This page is dedicated to organizing various examples of standardized exam questions whose answer is fat necrosis of the breast. While this may seem a odd practice, it is useful to see multiple examples of how fat necrosis of the breast will be characterized on standardized exams (namely the boards and the shelf exams). This page is not meant to be used as a tradition question bank (as all of the answers will be the same), however seeing the classic “test” characterization for a disease is quite valuable.
Question # 1

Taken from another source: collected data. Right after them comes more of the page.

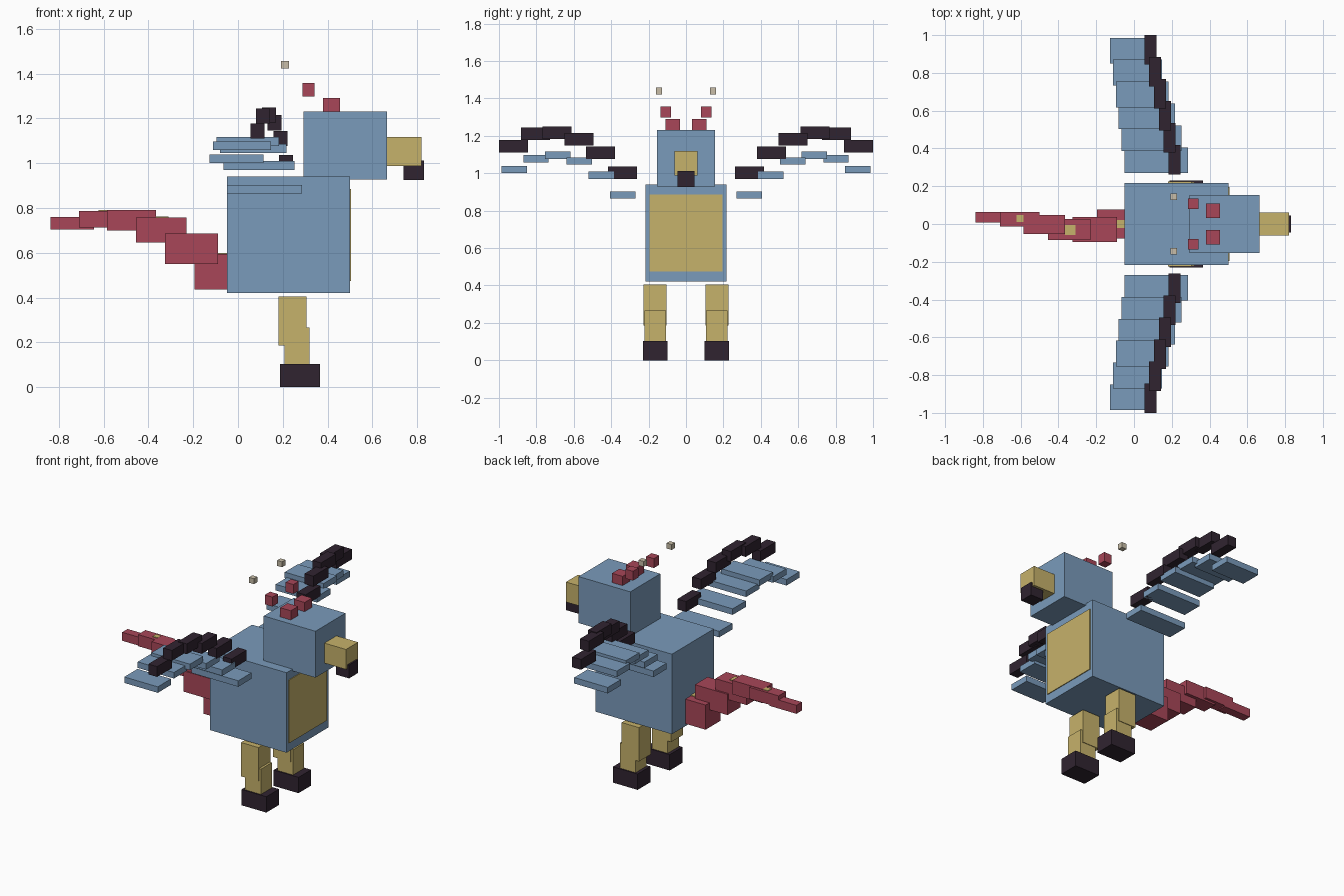
import bpy
import bmesh
from mathutils import Vector

default = bpy.data.objects.get("Cube")
if default:
    bpy.data.objects.remove(default, do_unlink=True)


def material(name, rgb):
    """Flat material from 8-bit display values, stored as linear."""
    linear = [((c / 255 + 0.055) / 1.055) ** 2.4 for c in rgb]
    mat = bpy.data.materials.new(name)
    mat.use_nodes = True
    mat.diffuse_color = (*linear, 1)
    mat.node_tree.nodes["Principled BSDF"].inputs["Base Color"].default_value = (*linear, 1)
    return mat


blue = material("feather blue", (122, 155, 187))
gold = material("straw gold", (198, 178, 107))
red = material("crest red", (168, 70, 88))
dark = material("dark plum", (48, 36, 48))
cream = material("pale cream", (200, 190, 168))


def box(name, mat, x, y, z):
    """Box from its (min, max) range along each axis."""
    low, high = Vector((x[0], y[0], z[0])), Vector((x[1], y[1], z[1]))
    bm = bmesh.new()
    bmesh.ops.create_cube(bm, size=1)
    bmesh.ops.scale(bm, vec=high - low, verts=bm.verts)
    mesh = bpy.data.meshes.new(name)
    bm.to_mesh(mesh)
    bm.free()
    mesh.materials.append(mat)
    obj = bpy.data.objects.new(name, mesh)
    obj.location = (low + high) / 2
    bpy.context.collection.objects.link(obj)


def pair(name, mat, x, y, z):
    """The same box on the left (+y) and right (-y) flank."""
    box("left_" + name, mat, x, y, z)
    box("right_" + name, mat, x, (-y[1], -y[0]), z)


def centred(name, mat, x, half_width, z, shift=0):
    box(name, mat, x, (shift - half_width, shift + half_width), z)


# Body, belly plate, head and beak
centred("body", blue, (-0.05, 0.5), 0.216, (0.42, 0.94))
centred("belly_plate", gold, (0.498, 0.505), 0.195, (0.475, 0.885))
centred("head", blue, (0.293, 0.665), 0.154, (0.928, 1.23))
centred("upper_beak", gold, (0.66, 0.82), 0.062, (0.988, 1.118))
centred("lower_beak", dark, (0.738, 0.83), 0.045, (0.926, 1.013))

# Crest: stepped cubes rising backwards to pale tips
pair("crest_base", red, (0.38, 0.456), (0.033, 0.109), (1.225, 1.29))
pair("crest_middle", red, (0.287, 0.342), (0.08, 0.135), (1.297, 1.358))
pair("crest_tip", cream, (0.192, 0.228), (0.127, 0.161), (1.422, 1.457))

# Legs and feet
pair("upper_leg", gold, (0.18, 0.305), (0.104, 0.226), (0.185, 0.405))
pair("lower_leg", gold, (0.207, 0.32), (0.108, 0.222), (0.1, 0.267))
pair("foot", dark, (0.187, 0.365), (0.1, 0.23), (0, 0.103))

# Tail: x range, half width, z range, sideways shift
tail = [
    ((-0.195, -0.03), 0.077, (0.435, 0.595), 0.0),
    ((-0.325, -0.09), 0.066, (0.55, 0.685), -0.028),
    ((-0.455, -0.23), 0.056, (0.645, 0.757), -0.03),
    ((-0.585, -0.365), 0.05, (0.7, 0.79), -0.003),
    ((-0.71, -0.5), 0.038, (0.712, 0.787), 0.025),
    ((-0.838, -0.643), 0.028, (0.705, 0.76), 0.035),
]
for i, (x, half, z, shift) in enumerate(tail):
    centred(f"tail_segment_{i + 1}", red, x, half, z, shift)

# Small gold studs sitting behind the tail steps
studs = [(-0.09, 0.042, 0.0, 0.6), (-0.365, 0.055, -0.032, 0.762), (-0.622, 0.037, 0.028, 0.791)]
for i, (x, size, shift, top) in enumerate(studs):
    centred(f"tail_stud_{i + 1}", gold, (x, x + size), size / 2, (top - size, top), shift)

# Wings: arched row of dark arm blocks with a row of feathers beneath
arm_bottoms = [0.97, 1.077, 1.147, 1.182, 1.177, 1.11]
feather_bottoms = [0.864, 0.97, 1.046, 1.077, 1.058, 1.0]
for i in range(6):
    front = 0.183 - 0.0256 * i
    start = 0.262 + 0.1166 * i
    low = arm_bottoms[i]
    pair(f"wing_arm_{i + 1}", dark, (front, front + 0.063),
         (start, start + 0.155), (low, low + 0.067))
    start = 0.27 + 0.116 * i
    low = feather_bottoms[i]
    pair(f"wing_feather_{i + 1}", blue, (-0.05 - 0.0155 * i, 0.286 - 0.0345 * i),
         (start, start + 0.136), (low, low + 0.039))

A 33 year old woman is being evaluated for a mass found in her breast during a self exam a few days ago. The patient has a past history of a bilateral breast reduction about 2 years ago. She currently takes no medications and her paternal grandmother died at age 67 from breast cancer. In the clinic her breast exam shows a firm and fixed mass in the upper region of the left breast. A mammogram shows a 2 X 4 cm spiculated was with coarse calcifications in the upper region of the left breast. An ultrasound of the breast shows a hyperechoic mass. A core biopsy is taken, and the pathologist notes the presence of foamy macrophages and fat globules when analyzing the biopsy. Later the mass is excised and further pathological findings are concordant with the biopsy. What is the likely diagnosis in this patient?
Explanation: calcifications on imaging + foamy macrophages/fat globules on biopsy.
Page Updated: 10.05.2016